One of the largest El Niño events of the past 50 years has partially melted 300,000 square miles of land-bound ice in West Antarctica.

It's not just the Antarctic sea ice that's melting in swathes. The ice that covers the land of western Antarctica is also suffering in the heat. In January last year – the height of the Antarctic summer – an incredibly strong El Niño event pushed warm water over West Antarctica to melt the ice. The finding is published in a study in the journal Nature Communications.

"What probably happened is that the surface snowpack was able to contain the meltwater, acting as a buffer and preventing the formation of melt ponds and streams that can be common on some Antarctic ice shelves," said Julien Nicolas, lead author of the paper, is a research associate at the Byrd Polar and Climate Research Center at The Ohio State University.

"But we cannot rule out the presence of standing water in many locations."

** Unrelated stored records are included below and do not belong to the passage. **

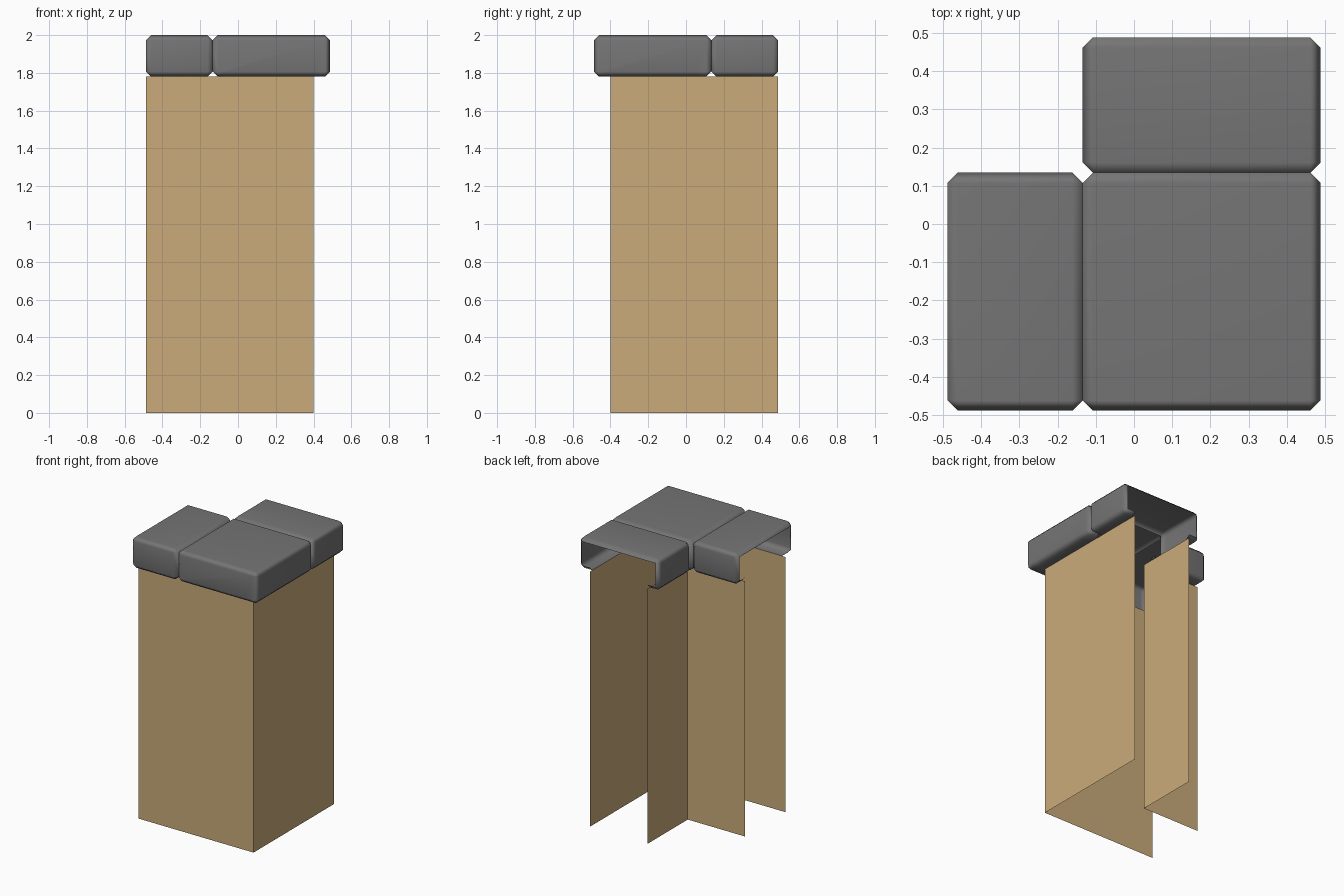
import bpy, bmesh
from mathutils import Vector

cube = bpy.data.objects.get("Cube")
if cube:
    bpy.data.objects.remove(cube, do_unlink=True)

EDGE = 0.488          # outer reach of the corner piece
JOINT = 0.134         # seams between cap stones
OUT, INN = 0.40, 0.045  # outer and inner wall planes
BASE, TOP = 1.78, 2.0
BEVEL = 0.027


def material(name, rgb):
    m = bpy.data.materials.new(name)
    m.use_nodes = True
    m.diffuse_color = (*rgb, 1)
    bsdf = m.node_tree.nodes["Principled BSDF"]
    bsdf.inputs["Base Color"].default_value = (*rgb, 1)
    bsdf.inputs["Roughness"].default_value = 0.8
    return m


tan = material("tan_plaster", (0.59, 0.41, 0.195))
grey = material("grey_stone", (0.178, 0.178, 0.178))


def add_object(name, bm, mat):
    mesh = bpy.data.meshes.new(name)
    bm.to_mesh(mesh)
    bm.free()
    mesh.materials.append(mat)
    ob = bpy.data.objects.new(name, mesh)
    bpy.context.collection.objects.link(ob)
    return ob


def wall(name, path):
    """Upright sheet that follows a plan path."""
    bm = bmesh.new()
    low = [bm.verts.new((x, y, 0)) for x, y in path]
    high = [bm.verts.new((x, y, BASE)) for x, y in path]
    for i in range(len(path) - 1):
        bm.faces.new((low[i], low[i + 1], high[i + 1], high[i]))
    return add_object(name, bm, tan)


def in_wall(p):
    """Is a plan point between the outer and inner walls?"""
    return p.x < OUT and p.y > -OUT and not (p.x < -INN and p.y > INN)


def cap_stone(name, x0, x1, y0, y1, open_sides):
    """Bevelled hollow stone, open at the given sides and over the wall core."""
    bm = bmesh.new()
    bmesh.ops.create_cube(bm, size=1)
    for v in bm.verts:
        v.co = Vector((x1 if v.co.x > 0 else x0,
                       y1 if v.co.y > 0 else y0,
                       TOP if v.co.z > 0 else BASE))
    bmesh.ops.bevel(bm, geom=bm.edges[:], offset=BEVEL, segments=1,
                    profile=0.5, affect='EDGES')
    bm.normal_update()
    # open the ends and seams
    gone = [f for f in bm.faces
            if any(f.normal.dot(Vector(s)) > 0.99 for s in open_sides)]
    bmesh.ops.delete(bm, geom=gone, context='FACES')
    # trim the underside to a lip that meets the walls
    for co, no in (((OUT, 0, 0), (1, 0, 0)), ((-INN, 0, 0), (1, 0, 0)),
                   ((0, -OUT, 0), (0, 1, 0)), ((0, INN, 0), (0, 1, 0))):
        under = [f for f in bm.faces if f.normal.z < -0.1]
        geom = set(under)
        for f in under:
            geom.update(f.edges)
            geom.update(f.verts)
        bmesh.ops.bisect_plane(bm, geom=list(geom), plane_co=co, plane_no=no)
        bm.normal_update()
    core = [f for f in bm.faces
            if f.normal.z < -0.1 and in_wall(f.calc_center_median())]
    bmesh.ops.delete(bm, geom=core, context='FACES')
    for f in bm.faces:
        f.smooth = True
    ob = add_object(name, bm, grey)
    mod = ob.modifiers.new("soft_bevels", 'WEIGHTED_NORMAL')
    mod.keep_sharp = True
    return ob


# Walls: two nested L-shaped sheets
wall("outer_wall", [(-EDGE, -OUT), (OUT, -OUT), (OUT, EDGE)])
wall("inner_wall", [(-INN, EDGE), (-INN, INN), (-EDGE, INN)])

# Cap stones: corner block and one on each arm
X, Y = (1, 0, 0), (0, 1, 0)
MX, MY = (-1, 0, 0), (0, -1, 0)
cap_stone("corner_cap", -JOINT, EDGE, -EDGE, JOINT, [MX, Y])
cap_stone("side_cap", -EDGE, -JOINT, -EDGE, JOINT, [X, MX])
cap_stone("back_cap", -JOINT, EDGE, JOINT, EDGE, [Y, MY])
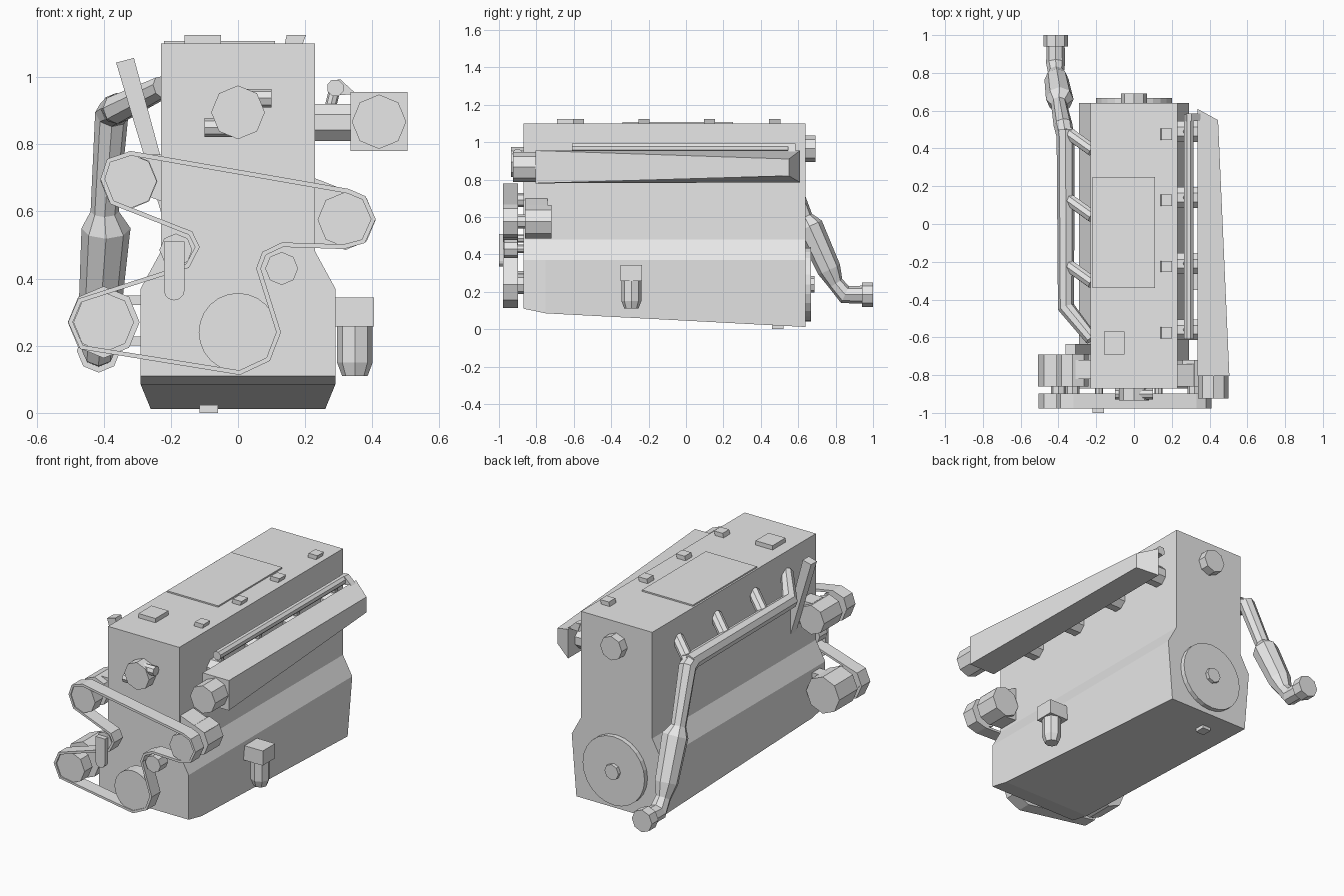
import bpy, bmesh, math
from mathutils import Vector

cube = bpy.data.objects.get("Cube")
if cube:
    bpy.data.objects.remove(cube)

metal = bpy.data.materials.new("light_grey_metal")
GREY = (0.8, 0.8, 0.8, 1)
metal.use_nodes = True
metal.diffuse_color = GREY
metal.node_tree.nodes["Principled BSDF"].inputs["Base Color"].default_value = GREY


def make(name, verts, faces):
    mesh = bpy.data.meshes.new(name)
    mesh.from_pydata(verts, [], faces)
    bm = bmesh.new()
    bm.from_mesh(mesh)
    bmesh.ops.recalc_face_normals(bm, faces=bm.faces)
    bm.to_mesh(mesh)
    bm.free()
    mesh.materials.append(metal)
    obj = bpy.data.objects.new(name, mesh)
    bpy.context.collection.objects.link(obj)
    return obj


def loft(name, rings):
    """Skin matching rings of points and cap both ends."""
    n = len(rings[0])
    faces = [[k * n + i, k * n + (i + 1) % n, (k + 1) * n + (i + 1) % n, (k + 1) * n + i]
             for k in range(len(rings) - 1) for i in range(n)]
    faces += [list(range(n)), [(len(rings) - 1) * n + i for i in range(n)]]
    return make(name, [p for ring in rings for p in ring], faces)


def box(name, x0, x1, y0, y1, z0, z1):
    return loft(name, [[(x0, y0, z), (x1, y0, z), (x1, y1, z), (x0, y1, z)] for z in (z0, z1)])


def prism(name, outline, y0, y1):
    """Extrude an x-z outline along y."""
    return loft(name, [[(x, y, z) for x, z in outline] for y in (y0, y1)])


def tube(name, path, radii, sides=8, phase=0.0):
    """Round-section pipe along a path with one radius per point."""
    pts = [Vector(p) for p in path]
    rings = []
    for i, p in enumerate(pts):
        before = (p - pts[i - 1]).normalized() if i else Vector()
        after = (pts[i + 1] - p).normalized() if i + 1 < len(pts) else Vector()
        along = (before + after).normalized()
        u = Vector((1, 0, 0)) if abs(along.x) < 0.8 else Vector((0, 1, 0))
        u = (u - along * u.dot(along)).normalized()
        v = along.cross(u)
        angles = [phase + math.tau * s / sides for s in range(sides)]
        rings.append([p + radii[i] * (u * math.cos(a) + v * math.sin(a)) for a in angles])
    return loft(name, rings)


def disc(name, x, z, r, y0, y1, sides=8):
    return tube(name, [(x, y0, z), (x, y1, z)], [r, r], sides)


# Engine block with flared crankcase and sloping sump
def section(y, low, bottom):
    half = [(0.23, 1.10), (0.23, 0.48), (0.29, 0.37), (low, bottom)]
    return [(x, y, z) for x, z in half] + [(-x, y, z) for x, z in reversed(half)]


loft("engine_block", [section(-0.87, 0.29, 0.11), section(-0.75, 0.29, 0.085),
                      section(0.64, 0.26, 0.012)])
box("drain_plug", -0.115, -0.06, 0.46, 0.52, 0.0, 0.04)

# Top cover details
box("cover_plate", -0.22, 0.11, -0.34, 0.25, 1.095, 1.108)
box("filler_cap", -0.16, -0.05, -0.69, -0.57, 1.09, 1.125)
for i in range(4):
    y = -0.575 + 0.35 * i
    loft(f"coil_{i + 1}", [[(x0, y - 0.03, z), (x1, y - 0.03, z), (x1, y + 0.03, z), (x0, y + 0.03, z)]
                           for x0, x1, z in ((0.137, 0.19, 1.09), (0.145, 0.202, 1.125))])

# Coolant housing on the front
disc("coolant_housing", 0, 0.895, 0.08, -0.935, -0.86)
tube("coolant_outlet", [(0, -0.9, 0.937), (0.1, -0.9, 0.937)], [0.028] * 2)
tube("coolant_inlet", [(-0.1, -0.9, 0.85), (0, -0.9, 0.85)], [0.028] * 2)

# Flywheel and plug on the back
disc("flywheel", 0, 0.24, 0.2, 0.63, 0.668, 24)
disc("flywheel_hub", 0, 0.24, 0.045, 0.64, 0.688)
disc("rear_plug", 0, 0.965, 0.07, 0.63, 0.692)

# Pulleys and their shafts
for name, x, z, r, sides in (("crank", 0, 0.24, 0.117, 24), ("alternator", -0.4, 0.27, 0.09, 8),
                             ("pump", -0.325, 0.69, 0.083, 8), ("steering", 0.32, 0.575, 0.083, 8),
                             ("idler", 0.13, 0.43, 0.049, 8), ("tensioner", -0.185, 0.485, 0.049, 8)):
    disc(name + "_pulley", x, z, r, -0.972, -0.9, sides)
    disc(name + "_shaft", x, z, r * 0.45, -0.91, -0.84)

# Drive belt, a closed strip with thickness inward
route = [(-.32, .78), (.33, .667), (.38, .645), (.41, .577), (.378, .506), (.315, .488),
         (.134, .494), (.083, .47), (.068, .43), (.128, .24), (.095, .155), (.006, .113),
         (-.47, .19), (-.506, .27), (-.476, .34), (-.155, .443), (-.128, .494), (-.146, .53),
         (-.38, .622), (-.41, .696), (-.39, .756)]
n = len(route)
mesh = bpy.data.meshes.new("drive_belt")
mesh.from_pydata([(x, y, z) for y in (-0.978, -0.898) for x, z in route], [],
                 [(i, (i + 1) % n, n + (i + 1) % n, n + i) for i in range(n)])
mesh.materials.append(metal)
belt = bpy.data.objects.new("drive_belt", mesh)
bpy.context.collection.objects.link(belt)
thick = belt.modifiers.new("thickness", 'SOLIDIFY')
thick.thickness = 0.014
thick.offset = -1

# Tensioner arm with rounded lower end
lower = [(-0.19 + 0.031 * math.cos(a), 0.366 + 0.031 * math.sin(a))
         for a in (math.pi + math.pi * k / 6 for k in range(7))]
prism("tensioner_arm", lower + [(-0.159, 0.51), (-0.221, 0.51)], -1.0, -0.97)

# Accessory bodies and brackets
disc("alternator_body", -0.4, 0.27, 0.107, -0.86, -0.69)
box("alternator_upper_bracket", -0.39, -0.27, -0.82, -0.75, 0.322, 0.35)
box("alternator_lower_bracket", -0.36, -0.27, -0.82, -0.75, 0.2, 0.228)
disc("pump_body", -0.325, 0.69, 0.085, -0.86, -0.69)
prism("pump_bracket", [(-0.31, 0.77), (-0.2, 0.77), (-0.2, 0.62), (-0.31, 0.66)], -0.82, -0.72)
disc("steering_pump_body", 0.32, 0.575, 0.09, -0.86, -0.72)
prism("steering_pump_bracket", [(0.2, 0.71), (0.385, 0.638), (0.32, 0.49), (0.2, 0.5)], -0.86, -0.74)
prism("support_bar", [(-0.363, 1.043), (-0.31, 1.057), (-0.2, 0.65), (-0.23, 0.6)], -0.69, -0.635)

# Exhaust manifold
tube("exhaust_collector", [(-0.225, -0.61, 0.97), (-0.36, -0.44, 0.905), (-0.362, 0.5, 0.905)],
     [0.035, 0.045, 0.048])
for i, y in enumerate((-0.31, 0.04, 0.39)):
    tube(f"exhaust_runner_{i + 1}", [(-0.22, y, 0.97), (-0.36, y + 0.1, 0.91)], [0.034] * 2)

# Downpipe with catalyst bulge and tail flange
tube("downpipe", [(-0.362, 0.46, 0.905), (-0.376, 0.525, 0.89), (-0.397, 0.635, 0.6),
                  (-0.393, 0.66, 0.55), (-0.41, 0.765, 0.32), (-0.413, 0.80, 0.245),
                  (-0.415, 0.85, 0.185), (-0.415, 0.95, 0.185)],
     [0.046, 0.05, 0.042, 0.073, 0.064, 0.042, 0.05, 0.048])
disc("tail_flange", -0.415, 0.185, 0.065, 0.94, 1.0)

# Intake plenum, throttle and runners
loft("intake_plenum", [[(0.335, -0.805, 0.78), (0.505, -0.805, 0.78),
                        (0.505, -0.805, 0.955), (0.335, -0.805, 0.955)],
                       [(0.335, 0.61, 0.785), (0.445, 0.55, 0.82),
                        (0.445, 0.55, 0.91), (0.335, 0.61, 0.955)]])
disc("throttle_body", 0.42, 0.867, 0.081, -0.925, -0.79)
for i in range(4):
    y = -0.56 + 0.35 * i
    tube(f"intake_runner_{i + 1}", [(0.2, y, 0.865), (0.36, y, 0.865)], [0.06] * 2, 8, math.pi / 8)
    tube(f"injector_{i + 1}", [(0.29, y, 0.97), (0.27, y, 0.89)], [0.017] * 2)

# Fuel rail
tube("fuel_rail", [(0.29, -0.61, 0.968), (0.29, 0.58, 0.968)], [0.026] * 2, 8, math.pi / 8)
prism("rail_end_bracket", [(0.275, 0.99), (0.305, 0.993), (0.352, 0.95), (0.29, 0.945)], 0.545, 0.585)

# Oil filter and its mount
box("oil_filter_mount", 0.27, 0.405, -0.35, -0.235, 0.258, 0.343)
tube("oil_filter", [(0.348, -0.292, 0.27), (0.348, -0.292, 0.15), (0.348, -0.292, 0.11)],
     [0.053, 0.053, 0.038])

El Niño is a phenomenon that typically happens every few years. It's characterised by warm waters moving to the east of the Pacific Ocean close to the equator. It also sends warm air towards West Antarctica. Ordinarily, westerly winds around the continent act as a barrier to this incoming air, but in 2016 El Niño overwhelmed them.

"In West Antarctica, we have a tug-of-war going on between the influence of El Niños and the westerly winds, and it looks like the El Niños are winning," said David Bromwich of Ohio State University, who was also a study author.

"It's a pattern that is emerging. And because we expect stronger, more frequent El Niños in the future with a warming climate, we can expect more major surface melt events in West Antarctica."

The El Niño event of that Antarctic summer was one of the most powerful since 1950. Strong El Niño events are expected to happen more often due to climate change. Elsewhere, more frequent El Niño events are damaging land in Peru and causing floods in Paraguay, Argentina, Uruguay and Brazil.

West Antarctica is particularly vulnerable to such events. Much of the West Antarctic Ice Sheet sits on land that is below sea level. The floating ice shelves around the continent protect it from the sea. But as these ice sheets melt, the land-bound ice also becomes more vulnerable to warming water. If the ice sheet melted entirely, global sea levels would rise by about 3 metres.

Antarctic research station
The Antarctic research station where the measurements were taken. Julien Nicolas